This Psalm describes the righteous as trees and the wicked as chaff. Chaff is the husks of kernels of grain that provide no food value for humans, and because they are light the wind blows them away, separating them from the grain.
The Nature of a Tree
What do trees represent in this Psalm? I believe that the most succinct English word with which to express this would be character, the strength to do what is right even when the pressure is on. Isaiah 61:3 says, “…That they may be called trees of righteousness, the planting of the LORD, that He may be glorified.” Chaff refers to the person without character.
A tree can withstand a very strong wind, while chaff is blown away by the least breeze. Likewise, the wicked are blown off course by the slightest temptation while the righteous described in Ps. 1 can be counted on to stand in the face of tremendous pressure.
The old expression, “Every man has his price,” must have been coined by a wicked man. In a video of a Burmese Christian woman she explained that the Buddhist government soldiers would round up believers and ask, “Are you a Christian?” If they would answer in the affirmative the soldiers would shoot them.
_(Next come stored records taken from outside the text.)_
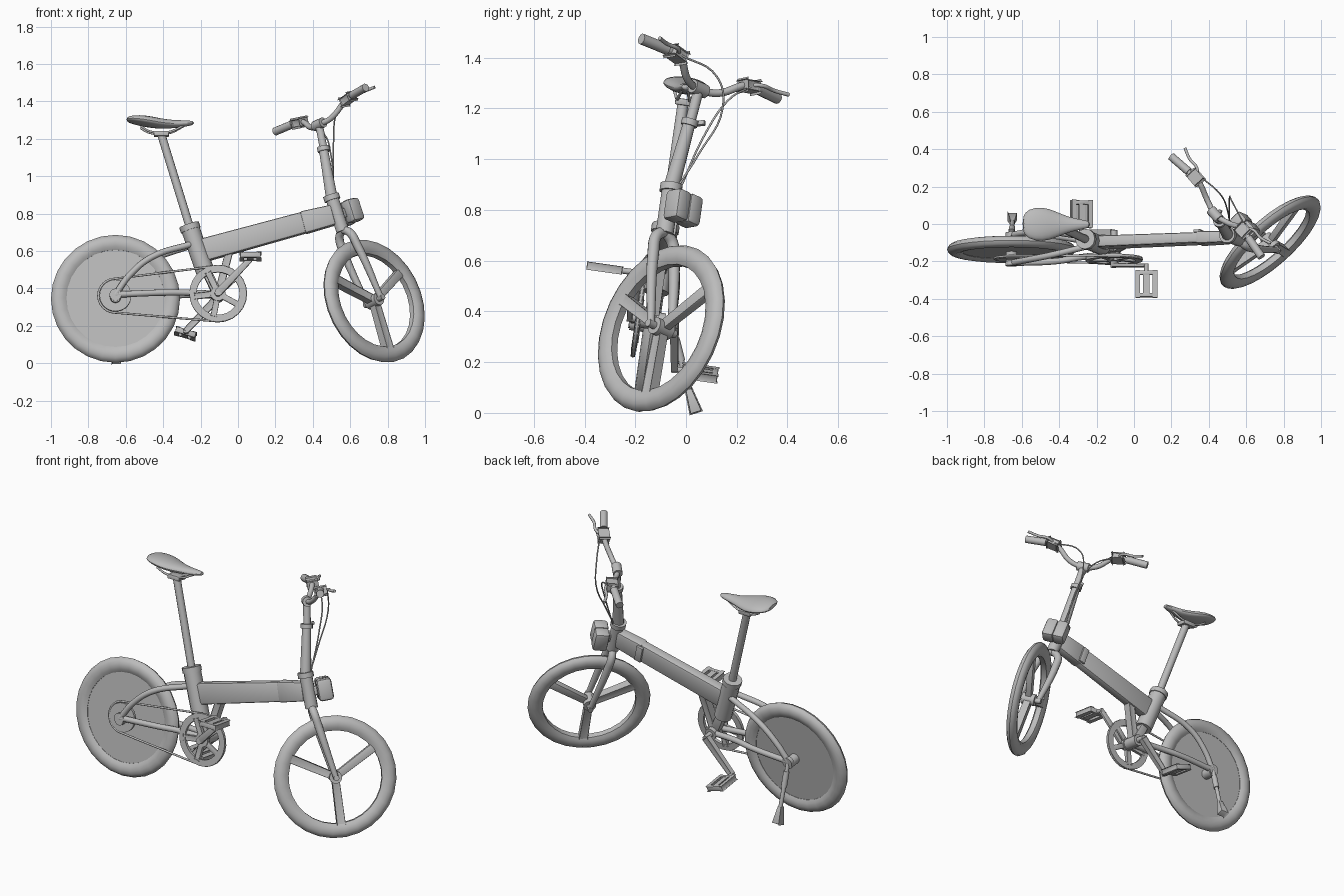
import bpy, bmesh, math
from mathutils import Matrix, Vector

if "Cube" in bpy.data.objects:
    bpy.data.objects.remove(bpy.data.objects["Cube"])

grey = bpy.data.materials.new("plain grey")
grey.use_nodes = True
grey.diffuse_color = (0.5, 0.5, 0.5, 1)
grey.node_tree.nodes["Principled BSDF"].inputs["Base Color"].default_value = (0.5, 0.5, 0.5, 1)

# The bike leans on its stand, and the fork with the handlebar is steered left
BODY = Matrix.Translation((0, -0.185, 0)) @ Matrix.Rotation(math.radians(-8.1), 4, 'X')
STEER = (BODY @ Matrix.Translation((0.52, 0, 0.837)) @ Matrix.Rotation(math.radians(-18), 4, 'Y')
         @ Matrix.Rotation(math.radians(42), 4, 'Z'))
parts = []


def add_mesh(name, mesh, frame):
    mesh.materials.clear()
    mesh.materials.append(grey)
    ob = bpy.data.objects.new(name, mesh)
    bpy.context.collection.objects.link(ob)
    ob.matrix_basis = frame
    parts.append(ob)
    return ob


def add_bmesh(name, bm, frame):
    bmesh.ops.recalc_face_normals(bm, faces=bm.faces)
    mesh = bpy.data.meshes.new(name)
    bm.to_mesh(mesh)
    bm.free()
    return add_mesh(name, mesh, frame)


def tube(name, points, radius, frame=BODY, scales=None, closed=False, straight=False):
    """Round tube along a path."""
    curve = bpy.data.curves.new(name, 'CURVE')
    curve.dimensions = '3D'
    curve.bevel_depth, curve.bevel_resolution = radius, 4
    curve.use_fill_caps, curve.resolution_u = True, 6
    spline = curve.splines.new('POLY' if straight else 'BEZIER')
    knots = spline.points if straight else spline.bezier_points
    knots.add(len(points) - 1)
    for i, (knot, p) in enumerate(zip(knots, points)):
        if straight:
            knot.co = (*p, 1)
        else:
            knot.co = p
            knot.handle_left_type = knot.handle_right_type = 'AUTO'
        knot.radius = scales[i] if scales else 1
    spline.use_cyclic_u = closed
    temp = bpy.data.objects.new(name + " path", curve)
    bpy.context.collection.objects.link(temp)
    graph = bpy.context.evaluated_depsgraph_get()
    mesh = bpy.data.meshes.new_from_object(temp.evaluated_get(graph))
    bpy.data.objects.remove(temp)
    return add_mesh(name, mesh, frame)


def bar(name, a, b, width, height, frame=BODY, bevel=0.004, taper=1):
    """Box from a to b; width is sideways, height across."""
    a, b = Vector(a), Vector(b)
    x = (b - a).normalized()
    hint = Vector((0, 0, 1)) if abs(x.y) > 0.9 else Vector((0, 1, 0))
    z = x.cross(hint).normalized()
    y = z.cross(x)
    if abs(x.y) > 0.9:
        y, z = z, y
    bm = bmesh.new()
    bmesh.ops.create_cube(bm, size=1)
    for v in bm.verts:
        k = taper if v.co.x > 0 else 1
        v.co = (a + b) / 2 + x * v.co.x * (b - a).length + y * v.co.y * width * k + z * v.co.z * height * k
    bmesh.ops.bevel(bm, geom=bm.edges[:], offset=bevel, segments=2, affect='EDGES', profile=0.5)
    return add_bmesh(name, bm, frame)


def lathe(name, profile, centre, frame=BODY, steps=28):
    """Closed (radius, side) outline turned about the sideways axis."""
    bm = bmesh.new()
    vs = [bm.verts.new((r, y, 0)) for r, y in profile]
    es = [bm.edges.new((vs[i - 1], vs[i])) for i in range(len(vs))]
    bmesh.ops.spin(bm, geom=vs + es, cent=(0, 0, 0), axis=(0, 1, 0), angle=math.tau, steps=steps, use_merge=True)
    bmesh.ops.remove_doubles(bm, verts=bm.verts, dist=0.0005)
    bmesh.ops.translate(bm, verts=bm.verts, vec=centre)
    return add_bmesh(name, bm, frame)


def ring(name, inner, outer, half, centre, frame=BODY):
    return lathe(name, [(inner, -half), (outer, -half), (outer, half), (inner, half)], centre, frame)


def spoke(name, centre, angle, r0, r1, width, height, frame, taper=1):
    d = Vector((math.cos(angle), 0, math.sin(angle)))
    return bar(name, centre + d * r0, centre + d * r1, width, height, frame, taper=taper)


half_tyre = [(0.345, 0), (0.338, 0.016), (0.322, 0.027), (0.302, 0.031), (0.28, 0.027), (0.262, 0.016)]
tyre = half_tyre + [(r, -y) for r, y in reversed(half_tyre[1:])]

# Wheels: solid disc behind, three spokes in front
rear_axle, front_axle = Vector((-0.655, 0, 0.348)), Vector((0.06, 0, -0.535))
lathe("rear_tyre", tyre, rear_axle)
ring("rear_disc", 0.001, 0.275, 0.014, rear_axle)
lathe("front_tyre", tyre, front_axle, STEER)
for k in range(3):
    spoke("front_spoke", front_axle, math.radians(-93 + 120 * k), 0, 0.275, 0.034, 0.042, STEER, 1.15)
ring("front_hub", 0.001, 0.035, 0.04, front_axle, STEER)
ring("rear_hub", 0.001, 0.03, 0.085, rear_axle)

# Fork, steering tube and folding stem
for side in (-1, 1):
    tube("fork_blade", [(0, 0, -0.12), (0.004, side * 0.045, -0.155), (0.014, side * 0.058, -0.23),
                        (0.06, side * 0.058, -0.54)], 0.021, STEER, (1, 1.1, 1.1, 0.75))
tube("front_axle", [(0.06, -0.075, -0.535), (0.06, 0.075, -0.535)], 0.016, STEER)
tube("head_tube", [(0, 0, -0.13), (0, 0, 0.05)], 0.036, STEER)
tube("fold_collar", [(0, 0, 0.045), (0, 0, 0.075)], 0.045, STEER)
tube("stem_lower", [(0, 0, 0.06), (0.055, 0, 0.335)], 0.029, STEER, (1.1, 0.85))
tube("stem_upper", [(0.055, 0, 0.32), (0.08, 0, 0.465)], 0.021, STEER)
tube("stem_clamp", [(0.052, 0, 0.315), (0.057, 0, 0.34)], 0.034, STEER)
bar("clamp_lever", (0.06, 0.02, 0.328), (0.1, 0.04, 0.333), 0.02, 0.02, STEER)
tube("bar_clamp", [(0.08, -0.035, 0.465), (0.08, 0.035, 0.465)], 0.028, STEER)

# Handlebar with grips, levers and cables
bends = [(0.08, 0, 0.465), (0.1, 0.08, 0.47), (0.145, 0.19, 0.533), (0.14, 0.25, 0.54), (0.125, 0.375, 0.543)]
tube("handlebar", [(x, -y, z) for x, y, z in reversed(bends[1:])] + bends, 0.015, STEER)
for side in (-1, 1):
    tube("grip", [(0.14, side * 0.25, 0.54), (0.125, side * 0.38, 0.543)], 0.022, STEER)
    bar("lever_mount", (0.145, side * 0.17, 0.527), (0.148, side * 0.235, 0.538), 0.045, 0.04, STEER, 0.01)
    tube("brake_lever", [(0.15, side * 0.2, 0.535), (0.185, side * 0.23, 0.54), (0.19, side * 0.3, 0.54),
                         (0.21, side * 0.36, 0.54)], 0.008, STEER)
tube("right_cable", [(0.165, -0.2, 0.53), (0.2, -0.02, 0.49), (0.19, 0.04, 0.38), (0.1, 0.03, 0.2),
                     (0.03, 0.01, 0.07)], 0.004, STEER)
tube("left_cable", [(0.165, 0.2, 0.53), (0.17, 0.08, 0.43), (0.12, 0.03, 0.28), (0.035, 0.02, 0.07)], 0.004, STEER)

# Two-lobed lamp box ahead of the steering tube
for side in (-1, 1):
    bar("lamp_box", (0.045, side * 0.033, -0.036), (0.13, side * 0.033, -0.036), 0.072, 0.125, STEER, 0.018)
bar("lamp_bracket", (0, 0, -0.036), (0.06, 0, -0.036), 0.04, 0.05, STEER)

# Folding main beam and seat tube
bar("main_beam", (-0.22, 0, 0.6), (0.36, 0, 0.761), 0.062, 0.125, bevel=0.012, taper=0.92)
bar("front_beam", (0.345, 0, 0.757), (0.51, 0, 0.8), 0.068, 0.122, bevel=0.012, taper=0.9)
bar("fold_hinge", (0.33, 0.036, 0.753), (0.37, 0.036, 0.764), 0.016, 0.1)
tube("seat_tube", [(-0.17, 0, 0.48), (-0.26, 0, 0.742)], 0.05)
tube("seat_collar", [(-0.252, 0, 0.718), (-0.262, 0, 0.748)], 0.055)
tube("seat_post", [(-0.25, 0, 0.71), (-0.41, 0, 1.235)], 0.022)

# Bracket linking frame and cranks
crank = Vector((-0.107, 0, 0.368))
bar("rear_strut", (-0.18, 0, 0.52), crank, 0.05, 0.05)
bar("front_strut", (-0.045, 0, 0.61), crank, 0.04, 0.04)
tube("bottom_bracket", [crank + Vector((0, -0.05, 0)), crank + Vector((0, 0.05, 0))], 0.035)
tube("crank_axle", [crank + Vector((0, -0.1, 0)), crank + Vector((0, 0.1, 0))], 0.018)

# Stays on both sides of the rear wheel
for side in (-1, 1):
    tube("seat_stay", [(-0.655, side * 0.075, 0.36), (-0.58, side * 0.075, 0.465), (-0.46, side * 0.065, 0.565),
                       (-0.25, side * 0.025, 0.64)], 0.017)
    tube("chain_stay", [(-0.655, side * 0.075, 0.36), (-0.4, side * 0.065, 0.372), (-0.28, side * 0.045, 0.375),
                        (-0.11, side * 0.03, 0.37)], 0.017)
    ring("axle_plate", 0.001, 0.032, 0.012, rear_axle + Vector((0, side * 0.078, 0.01)))

# Chainring, cog and chain
sprocket = crank + Vector((0, -0.056, 0))
cog = rear_axle + Vector((0, -0.05, 0.01))
ring("chainring", 0.115, 0.153, 0.009, sprocket)
ring("chainring_hub", 0.001, 0.04, 0.012, sprocket)
for k in range(5):
    spoke("chainring_arm", sprocket, math.tau * k / 5 + 0.75, 0.02, 0.125, 0.014, 0.032, BODY)
ring("rear_cog", 0.001, 0.085, 0.008, cog)
loop = []
for centre, radius, start in ((sprocket, 0.15, -90), (cog, 0.092, 90)):
    for k in range(13):
        t = math.radians(start + k * 15)
        loop.append(centre + Vector((math.cos(t), 0, math.sin(t))) * radius)
tube("chain", loop, 0.006, closed=True, straight=True)

# Cranks and open cage pedals
for name, side, tilt in (("right", -1, 0), ("left", 1, -0.3)):
    pin = crank + Vector((-side * 0.173, side * 0.115, -side * 0.178))
    bar(name + "_crank", crank + Vector((0, side * 0.088, 0)), pin, 0.022, 0.042, taper=0.75, bevel=0.005)
    turn = BODY @ Matrix.Translation(pin + Vector((0, side * 0.1, 0))) @ Matrix.Rotation(-tilt, 4, 'Y')
    tube(name + "_pedal_pin", [(0, -side * 0.11, 0), (0, side * 0.06, 0)], 0.012, turn)
    for e in (-1, 1):
        bar(name + "_pedal_rail", (e * 0.046, -0.07, 0), (e * 0.046, 0.07, 0), 0.018, 0.032, turn)
        bar(name + "_pedal_end", (-0.05, e * 0.06, 0), (0.05, e * 0.06, 0), 0.022, 0.03, turn)
    bar(name + "_pedal_core", (0, -0.06, 0), (0, 0.06, 0), 0.028, 0.026, turn)

# Side stand with flared foot
tube("stand_leg", [(-0.655, 0.08, 0.355), (-0.65, 0.185, 0.11)], 0.012)
tube("stand_sleeve", [(-0.654, 0.1, 0.31), (-0.652, 0.135, 0.225)], 0.017)
bar("stand_foot", (-0.65, 0.18, 0.12), (-0.65, 0.222, 0.034), 0.024, 0.026, taper=1.9)

# Saddle lofted from nose to tail: position, half width, top, bottom
sections = [(-0.597, 0.045, 1.328, 1.302), (-0.565, 0.085, 1.339, 1.287), (-0.49, 0.1, 1.339, 1.267),
            (-0.42, 0.075, 1.323, 1.258), (-0.35, 0.042, 1.313, 1.262), (-0.28, 0.028, 1.313, 1.272),
            (-0.232, 0.017, 1.308, 1.285)]
bm = bmesh.new()
rows = []
for x, half, top, low in sections:
    mid, row = low + (top - low) * 0.5, []
    for k in range(12):
        c, s = math.cos(math.tau * k / 12), math.sin(math.tau * k / 12)
        row.append(bm.verts.new((x, half * c, mid + (top - mid) * s * (1 if s > 0 else 0.75))))
    rows.append(row)
for one, two in zip(rows, rows[1:]):
    for k in range(12):
        bm.faces.new((one[k - 1], one[k], two[k], two[k - 1]))
bm.faces.new(rows[0])
bm.faces.new(rows[-1])
saddle = add_bmesh("saddle", bm, BODY)
saddle.modifiers.new("soft", 'SUBSURF').levels = 1
for side in (-1, 1):
    tube("saddle_rail", [(-0.52, side * 0.04, 1.275), (-0.47, side * 0.028, 1.248), (-0.37, side * 0.024, 1.246),
                         (-0.29, side * 0.012, 1.282)], 0.006)
bar("saddle_clamp", (-0.45, 0, 1.238), (-0.37, 0, 1.238), 0.065, 0.026)

# Smooth round parts, keep edges sharp
bpy.ops.object.select_all(action='DESELECT')
for ob in parts:
    ob.select_set(True)
bpy.context.view_layer.objects.active = parts[0]
bpy.ops.object.shade_smooth_by_angle(angle=math.radians(40))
The interviewer asked, “How would you answer?” Without batting an eye she responded, “I would tell them that I am a Christian.” Many of God’s people have displayed faithfulness even in the face of death. They could not be bought with any price, even their lives.
Righteous Living Requires Character
In Joshua 1:7 we find the Lord commanding Joshua,
Only be strong and very courageous, that you may observe to do according to all the law which Moses My servant commanded you; do not turn from it to the right hand or to the left, that you may prosper wherever you go.
In this verse the Lord informs Joshua that keeping the Law requires character. It is hard to stand against the world, the flesh, and the devil, instead choosing righteousness.
This is evident today as well. In our affluent society it requires character to be a good steward instead of spending a disproportionate amount of our resources on ourselves. It demands character not to click on one of the many links for pornography sites that confront us on a daily basis. It requires character not to read ungodly novels. It requires character not to watch movies with ungodly content. It requires character to witness for Christ. It requires character to be faithful to one’s spouse. It requires character to set aside time for Scripture reading and prayer.
The Source of Character
Psalm 1 informed us that character growth results from meditating on the Word day or night. Joshua 1:7-8 conveys the same message. Psalm 1 apparently is correlating the person meditating on the Word and a tree planted by the rivers of water. It is through drinking in the water of the Word that we grow into a strong, fruitful tree, a person of character.
It is amazing that this formula is so simple. Memorize and meditate on Scripture, and you will develop character.
In light of the simplicity of this formula and its vast contribution, promising to develop the component of our lives most significant to us and to God, it is astounding that it does not attract more attention. One would think that this would be the central concern in Christian parenting, a major emphasis of every church, a priority of every Christian, the focal point of every discipleship program, a central feature of every Christian educational curriculum.
I wish that I could say that on a scale of 1 to 10 I could rate myself as a 10 in Scripture memory. I can’t. However, I can say that I continue to work at it, and that passages I have memorized have ministered to me in a profound way. The point is that, not surprisingly, God’s program works. I trust that all of us will work the program.